(Dataset excerpts)
-------------------------
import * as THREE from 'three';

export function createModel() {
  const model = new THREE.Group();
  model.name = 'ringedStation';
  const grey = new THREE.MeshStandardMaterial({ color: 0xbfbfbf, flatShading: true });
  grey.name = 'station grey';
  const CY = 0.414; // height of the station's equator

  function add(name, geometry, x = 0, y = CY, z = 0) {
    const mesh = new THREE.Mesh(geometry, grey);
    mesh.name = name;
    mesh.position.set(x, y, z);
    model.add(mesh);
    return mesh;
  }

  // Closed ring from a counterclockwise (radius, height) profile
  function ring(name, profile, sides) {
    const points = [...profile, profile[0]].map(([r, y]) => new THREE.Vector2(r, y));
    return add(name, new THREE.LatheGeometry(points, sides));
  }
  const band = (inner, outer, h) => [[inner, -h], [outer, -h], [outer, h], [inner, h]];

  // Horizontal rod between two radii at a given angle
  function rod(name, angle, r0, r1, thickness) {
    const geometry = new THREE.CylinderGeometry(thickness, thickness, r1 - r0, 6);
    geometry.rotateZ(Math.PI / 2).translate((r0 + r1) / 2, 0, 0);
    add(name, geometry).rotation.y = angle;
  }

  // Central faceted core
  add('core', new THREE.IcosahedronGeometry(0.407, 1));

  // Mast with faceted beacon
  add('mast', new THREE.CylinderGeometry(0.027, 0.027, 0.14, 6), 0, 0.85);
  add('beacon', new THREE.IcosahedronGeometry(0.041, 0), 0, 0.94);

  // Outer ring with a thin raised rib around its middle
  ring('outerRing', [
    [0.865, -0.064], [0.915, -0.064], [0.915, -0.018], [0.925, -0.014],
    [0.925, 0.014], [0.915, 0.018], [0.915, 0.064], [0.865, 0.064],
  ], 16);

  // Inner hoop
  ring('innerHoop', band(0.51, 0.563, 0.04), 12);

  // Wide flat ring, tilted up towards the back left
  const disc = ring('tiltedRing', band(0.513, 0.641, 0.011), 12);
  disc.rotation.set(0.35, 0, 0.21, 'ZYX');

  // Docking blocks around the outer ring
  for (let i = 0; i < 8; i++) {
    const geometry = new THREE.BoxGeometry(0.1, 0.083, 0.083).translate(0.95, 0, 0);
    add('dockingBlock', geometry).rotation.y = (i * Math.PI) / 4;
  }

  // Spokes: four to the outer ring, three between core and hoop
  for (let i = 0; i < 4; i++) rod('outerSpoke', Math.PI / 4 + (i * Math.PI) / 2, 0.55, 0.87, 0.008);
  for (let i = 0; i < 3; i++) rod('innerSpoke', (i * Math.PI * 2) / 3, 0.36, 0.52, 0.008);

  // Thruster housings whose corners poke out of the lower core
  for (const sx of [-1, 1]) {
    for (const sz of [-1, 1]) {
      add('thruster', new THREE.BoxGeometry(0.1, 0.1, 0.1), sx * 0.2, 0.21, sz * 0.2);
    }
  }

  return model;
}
-------------------------
● **EXERCISE INSTRUCTIONS**: A single number is the whole answer: the tally of lines in the entries that hold "name".

● **SOLVED EXERCISE**: 8